Nicola Costantino was born in Rosario on November 17, 1964. While she attended the course of Fine Arts at the National University in Rosario, her interest in new artistic materials and techniques led her to research and work in craft workshops and factories. At ICI Duperial, she experimented with silicone molds and matrices on polyester resin apt for flexible polyurethane foam injection. Her skill in this technique proved decisive for the development of her work, and enabled her to achieve the real-object perception that would become characteristic of Nicola’s art. Since she was a teenager, Nicola had worked in her mother’s clothing factory. In that world of fashion, she developed her skill in clothing designs and patterns. In 1990, the rest of her family moved to Chile.

In 1995 she started to experiment with an almost exact copy of human skin made in silicone that she used for the production of her clothing. Also, she made her first coat with navels and human hair, which she herself wore during her frequent trips to New York and Los Angeles. Fashion, a topic that had been present throughout her life -along with consumption and the human body as a tool of seduction-, has finally become a recurrent theme in her work.
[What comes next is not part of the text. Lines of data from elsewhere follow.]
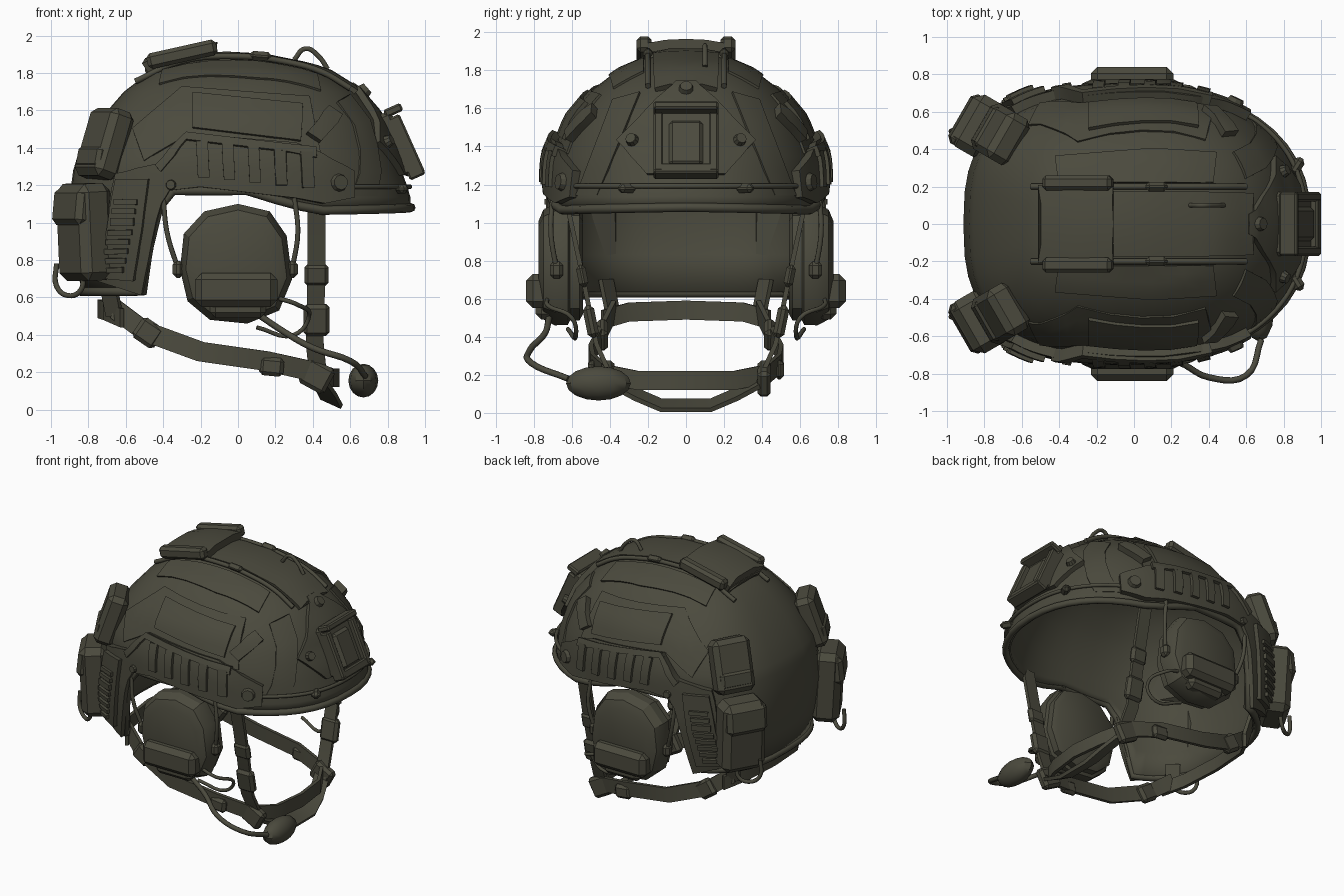
import bpy, bmesh, math
from mathutils import Vector
from mathutils.bvhtree import BVHTree

if bpy.data.objects.get("Cube"):
    bpy.data.objects.remove(bpy.data.objects["Cube"])

olive = bpy.data.materials.new("dark_olive")
olive.use_nodes = True
olive.diffuse_color = (.07, .068, .047, 1)
olive.node_tree.nodes["Principled BSDF"].inputs["Base Color"].default_value = (.07, .068, .047, 1)
made = []


def finish(name, data):
    obj = bpy.data.objects.new(name, data)
    bpy.context.collection.objects.link(obj)
    data.materials.append(olive)
    made.append(obj)
    return obj


def mesh_object(name, bm):
    bmesh.ops.recalc_face_normals(bm, faces=bm.faces)
    data = bpy.data.meshes.new(name)
    bm.to_mesh(data)
    bm.free()
    return finish(name, data)


def loft_bmesh(rings, cap_end=True):
    bm = bmesh.new()
    rows = [[bm.verts.new(p) for p in ring] for ring in rings]
    for a, b in zip(rows, rows[1:]):
        for i in range(len(a)):
            j = (i + 1) % len(a)
            bm.faces.new((a[i], a[j], b[j], b[i]))
    bm.faces.new(rows[0])
    if cap_end:
        bm.faces.new(rows[-1])
    return bm


def loft(name, rings):
    return mesh_object(name, loft_bmesh(rings))


def box(name, loc, size, rot=(0, 0, 0), bevel=.02):
    bm = bmesh.new()
    bmesh.ops.create_cube(bm, size=1)
    bmesh.ops.scale(bm, vec=size, verts=bm.verts)
    bmesh.ops.bevel(bm, geom=bm.edges[:], offset=bevel, segments=1, affect='EDGES')
    obj = mesh_object(name, bm)
    obj.location, obj.rotation_euler = loc, rot
    return obj


def tube(name, pts, radius, closed=False, handle='AUTO'):
    data = bpy.data.curves.new(name, 'CURVE')
    data.dimensions = '3D'
    data.bevel_depth, data.bevel_resolution, data.resolution_u = radius, 2, 5
    data.use_fill_caps = True
    spline = data.splines.new('BEZIER')
    spline.bezier_points.add(len(pts) - 1)
    for bp, p in zip(spline.bezier_points, pts):
        bp.co = p
        bp.handle_left_type = bp.handle_right_type = handle
    spline.use_cyclic_u = closed
    return finish(name, data)


def strap(name, pts, width, s=1, thick=.025):
    pts = [Vector((x, y * s, z)) for x, y, z in pts]
    w = Vector((width[0], width[1] * s, width[2])) / 2
    rings = []
    for i, p in enumerate(pts):
        along = pts[min(i + 1, len(pts) - 1)] - pts[max(i - 1, 0)]
        n = along.cross(w).normalized() * thick / 2
        rings.append([p + w + n, p - w + n, p - w - n, p + w - n])
    return loft(name, rings)


def interp(table, key):
    for a, b in zip(table, table[1:]):
        if a[0] <= key <= b[0]:
            t = (key - a[0]) / (b[0] - a[0])
            return [u + (v - u) * t for u, v in zip(a, b)][1:]
    return table[-1][1:]


# Shell: height, front reach, rear reach, half width
SECTIONS = [(.5, .93, .79, .66), (.62, .93, .83, .68), (.9, .94, .9, .705), (1.15, .92, .92, .715),
            (1.35, .85, .86, .695), (1.55, .76, .74, .615), (1.7, .63, .61, .49),
            (1.8, .47, .48, .36), (1.86, .24, .31, .22), (1.885, .06, .14, .09)]


def shell_point(deg, z):
    front, back, half = interp(SECTIONS, z)
    c, s = math.cos(math.radians(deg)), math.sin(math.radians(deg))
    reach, power = (front, .87) if c > 0 else (back, .72)
    return Vector((math.copysign(abs(c) ** power, c) * reach,
                   math.copysign(abs(s) ** power, s) * half, z))


def shell_rings(degs, edge):
    heights = [1.885, 1.86, 1.8, 1.7, 1.63, 1.55, 1.45, 1.35, 1.28]
    rings = [[shell_point(d, z) for d in degs] for z in heights]
    for t in (.35, .7, 1):
        rings.append([shell_point(d, 1.28 + (edge(d) - 1.28) * t) for d in degs])
    return rings


EDGE = [(0, 1.08), (65, 1.065), (76, 1.1), (88, 1.17), (105, 1.17), (110, 1.08), (120, .63), (180, .63)]
half_degs = list(range(0, 97, 8)) + [101, 105, 110, 115, 120, 126] + list(range(132, 181, 8))
degs = half_degs + [360 - d for d in reversed(half_degs[1:-1])]
rings = shell_rings(degs, lambda d: interp(EDGE, min(d, 360 - d))[0])
shell = mesh_object("helmet_shell", loft_bmesh(rings, cap_end=False))
solid = shell.modifiers.new("thickness", 'SOLIDIFY')
solid.thickness, solid.offset = .035, -1
tube("edge_trim", rings[-1], .024, True, 'VECTOR')

# Uncut dome that fitted parts are projected on
guide = loft_bmesh(shell_rings(range(0, 360, 4), lambda d: .5), cap_end=False)
guide.normal_update()
dome = BVHTree.FromBMesh(guide)
guide.free()


def project(view, s, u, v):
    p, axis = {"side": (Vector((u, 0, v)), Vector((0, s, 0))),
               "front": (Vector((0, s * u, v)), Vector((1, 0, 0))),
               "top": (Vector((u, s * v, 0)), Vector((0, 0, 1)))}[view]
    hit, n = dome.ray_cast(p + axis * 3, -axis)[:2]
    if hit is None:
        hit, n = dome.find_nearest(p + axis)[:2]
    return hit, (n if n.dot(axis) > 0 else -n)


def skin(name, view, s, pairs, thick, n=4, m=4):
    """Plate that follows the dome, lofted through pairs of edge points."""
    pairs = [(Vector(a), Vector(b)) for a, b in pairs]
    rows = [(a.lerp(c, i / n), b.lerp(d, i / n))
            for (a, b), (c, d) in zip(pairs, pairs[1:]) for i in range(n)] + [pairs[-1]]
    rings = []
    for a, b in rows:
        hits = [project(view, s, *a.lerp(b, j / m)) for j in range(m + 1)]
        rings.append([p - q * .015 for p, q in hits] +
                     [p + q * thick for p, q in reversed(hits)])
    return loft(name, rings)


def screw(name, view, s, u, v, radius, off):
    p, n = project(view, s, u, v)
    bm = bmesh.new()
    bmesh.ops.create_cone(bm, cap_ends=True, segments=10, radius1=radius, radius2=radius * .8, depth=.03)
    obj = mesh_object(name, bm)
    obj.location = p + n * off
    obj.rotation_euler = n.to_track_quat('Z', 'Y').to_euler()


CUP = [(-.31, .75), (-.29, .94), (-.18, 1.06), (0, 1.1), (.17, 1.06), (.26, .93),
       (.29, .7), (.22, .53), (.05, .46), (-.15, .48), (-.27, .58)]

for s, side in ((-1, "front"), (1, "back")):
    # Accessory rail
    skin("rail_" + side, "side", s, [((.6, 1.27), (.6, 1.13)), ((.47, 1.34), (.45, 1.1)),
         ((.3, 1.41), (.3, 1.13)), ((-.27, 1.46), (-.2, 1.19)), ((-.42, 1.31), (-.36, 1.17)),
         ((-.63, 1.26), (-.4, 1.1)), ((-.65, 1.18), (-.43, 1)), ((-.72, .7), (-.5, .62))], .05)
    skin("rail_lip_" + side, "side", s, [((.4, 1.38), (.4, 1.34)), ((-.27, 1.46), (-.27, 1.42)),
         ((-.43, 1.3), (-.4, 1.27))], .07)
    for i in range(5):
        x = -.22 + i * .135
        z = 1.41 - i * .014
        skin("rail_rib_" + side, "side", s, [((x, z), (x + .01, z - .17)),
             ((x + .06, z), (x + .07, z - .17))], .07, n=1)
    skin("rear_rail_plate_" + side, "side", s, [((-.62, 1.23), (-.46, 1.23)), ((-.7, .72), (-.53, .7))], .08)
    for i in range(8):
        x, z = -.62 - i * .009, 1.12 - i * .05
        skin("rear_rail_rib_" + side, "side", s, [((x, z), (x + .11, z)),
             ((x, z - .028), (x + .11, z - .028))], .1, n=1, m=2)
    screw("rail_front_screw_" + side, "side", s, .52, 1.21, .05, .06)
    screw("rail_rear_screw_" + side, "side", s, -.35, 1.2, .03, .055)

    # Fabric cover panels and side patch
    skin("side_cover_" + side, "side", s, [((-.56, 1.5), (-.5, 1.33)), ((-.3, 1.72), (-.28, 1.46)),
         ((.38, 1.67), (.44, 1.36))], .012)
    skin("side_patch_" + side, "side", s, [((-.24, 1.68), (-.24, 1.5)), ((.34, 1.62), (.33, 1.43))], .03)
    skin("crown_panel_" + side, "top", s, [((-.42, .36), (-.4, .22)), ((.1, .4), (.1, .22)),
         ((.44, .38), (.42, .22))], .012)
    skin("brow_panel_" + side, "front", s, [((.24, 1.68), (.38, 1.64)), ((.46, 1.14), (.57, 1.14))], .014)
    skin("side_clip_" + side, "side", s, [((.36, 1.47), (.43, 1.42)), ((.47, 1.6), (.54, 1.55))], .045)

    # Crown bars beside the centre channel
    box("crown_bar_" + side, (-.3, .22 * s, 1.9), (.38, .08, .085), (0, -.22, 0))
    tube("crown_cord_" + side, [project("top", s, x, .2)[0] + Vector((0, 0, .025))
         for x in (-.55, -.3, 0, .25, .45, .6)], .016)
    box("crown_clip_" + side, (.12, .2 * s, 1.89), (.12, .05, .05), (0, .08, 0))

    # Rear pouches with pull loop
    yaw = s * math.radians(150)
    box("upper_pouch_" + side, (-.715, .48 * s, 1.42), (.15, .28, .38), (0, -.32, yaw), .035)
    box("upper_pouch_flap_" + side, (-.75, .5 * s, 1.34), (.14, .24, .12), (0, -.2, yaw))
    box("lower_pouch_" + side, (-.82, .52 * s, .95), (.2, .32, .52), (0, .05, yaw), .045)
    box("lower_pouch_flap_" + side, (-.85, .53 * s, 1.08), (.18, .3, .2), (0, -.1, yaw), .03)
    tube("pull_loop_" + side, [(-.97, .5 * s, .78), (-.97, .5 * s, .66), (-.91, .53 * s, .61),
         (-.84, .57 * s, .64), (-.83, .57 * s, .74)], .014)

    # Ear cup lofted outward, with arms
    rings = [[(x * k, s * y, .77 + (z - .77) * k) for x, z in CUP]
             for y, k in ((.54, .8), (.56, .92), (.61, .92), (.62, .99), (.69, 1), (.75, .9), (.775, .72))]
    loft("ear_cup_" + side, rings)
    box("ear_cup_housing_" + side, (-.01, .77 * s, .64), (.44, .14, .18), bevel=.035)
    box("ear_cup_base_" + side, (0, .74 * s, .54), (.3, .1, .1), bevel=.03)
    for x, top in ((-.32, -.4), (.29, .3)):
        box("arm_pivot_" + side, (x, .68 * s, .75), (.06, .07, .09))
        tube("headset_arm_" + side, [(top, .7 * s, 1.14), (top + .02, .71 * s, .95), (x, .68 * s, .75)], .014)
    tube("headset_wire_" + side, [(.2, .73 * s, .6), (.32, .72 * s, .56), (.38, .6 * s, .5),
         (.3, .58 * s, .4), (.1, .62 * s, .44)], .012)

    # Chin harness
    strap("front_strap_" + side, [(.42, .63, 1.12), (.42, .55, .75), (.41, .47, .36), (.43, .38, .16)],
          (.095, 0, 0), s)
    strap("rear_strap_" + side, [(-.66, .38, .54), (-.5, .44, .42), (-.2, .5, .31), (.15, .49, .26),
          (.42, .42, .2)], (.04, 0, .1), s)
    strap("nape_tab_" + side, [(-.7, .42, .7), (-.66, .38, .5)], (.08, .06, 0), s)
    box("strap_slider_" + side, (.42, .545 * s, .72), (.13, .05, .12), (-.2 * s, 0, 0))
    box("strap_adjuster_" + side, (.42, .5 * s, .48), (.14, .06, .17), (-.2 * s, 0, 0))
    box("chin_buckle_" + side, (.42, .41 * s, .18), (.16, .07, .15), (0, .5, 0))
    box("rear_buckle_" + side, (-.48, .44 * s, .41), (.14, .06, .13), (0, .6, 0))
    box("lower_buckle_" + side, (.18, .49 * s, .23), (.13, .05, .1), (0, .1, 0))

# Chin and nape straps
strap("chin_strap", [(.42, -.4, .2), (.5, -.25, .17), (.53, 0, .17), (.5, .25, .17), (.42, .4, .2)], (0, 0, .1))
strap("lower_chin_strap", [(.42, -.4, .17), (.47, -.27, .1), (.5, -.13, .04), (.5, .13, .04),
      (.47, .27, .1), (.42, .4, .17)], (.11, 0, -.05))
strap("nape_strap", [(-.62, -.44, .49), (-.71, -.3, .53), (-.74, 0, .54), (-.71, .3, .53),
      (-.62, .44, .49)], (0, 0, .1))

# Centre crown channel
skin("crown_channel", "top", 1, [((-.48, -.17), (-.48, .17)), ((.35, -.17), (.35, .17)),
     ((.62, -.16), (.62, .16))], .03)
skin("crown_pad", "top", 1, [((-.47, -.19), (-.47, .19)), ((-.11, -.19), (-.11, .19))], .08)
tube("crown_loop", [(.3, .1, 1.87), (.36, .1, 1.93), (.43, .1, 1.89), (.48, .1, 1.82)], .013)

# Front mount
skin("mount_plate", "front", 1, [((-.2, 1.25), (.2, 1.25)), ((-.35, 1.42), (.35, 1.42)),
     ((-.14, 1.64), (.14, 1.64)), ((-.05, 1.72), (.05, 1.72))], .035)
tilt = (0, -.42, 0)
box("mount_base", (.85, 0, 1.42), (.08, .34, .36), tilt)
box("mount_insert", (.885, 0, 1.41), (.07, .18, .26), tilt)
for s in (-1, 1):
    box("mount_side_rail", (.895, .145 * s, 1.41), (.08, .05, .34), tilt, .01)
    screw("mount_side_screw", "front", s, .27, 1.42, .035, .045)
    box("brow_clip", (.87, .31 * s, 1.18), (.06, .1, .05), (0, 0, -.55 * s))
box("mount_foot", (.95, 0, 1.27), (.09, .34, .06), tilt, .01)
box("mount_head", (.83, 0, 1.6), (.1, .34, .045), tilt, .01)
screw("mount_top_screw", "front", 1, 0, 1.68, .04, .045)
tube("brow_cord", [shell_point(d, 1.18) * 1.01 for d in range(-64, 65, 8)], .013)

# Microphone on its boom
tube("microphone_boom", [(.12, -.72, .5), (.24, -.74, .42), (.4, -.82, .33), (.6, -.81, .26), (.68, -.62, .18)], .017)
bm = bmesh.new()
bmesh.ops.create_uvsphere(bm, u_segments=12, v_segments=8, radius=1)
bmesh.ops.scale(bm, vec=(.08, .17, .09), verts=bm.verts)
mesh_object("microphone", bm).location = (.67, -.46, .155)

# Smooth shading with sharp edges kept
bpy.ops.object.select_all(action='DESELECT')
for obj in made:
    if obj.type == 'MESH':
        obj.select_set(True)
        bpy.context.view_layer.objects.active = obj
bpy.ops.object.shade_smooth_by_angle(angle=math.radians(30))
In 2003, she started her project Savon de Corps, with soaps made with a part of her own fat obtained from a liposuction. She held a solo exhibit of her Boutique at Senda Gallery, in Barcelona’s Paseo de Gracia, a street where the world’s most glamorous clothing brands are based, and other exhibition with her whole work at Casal Solleric, Palma de Mallorca, both in Spain.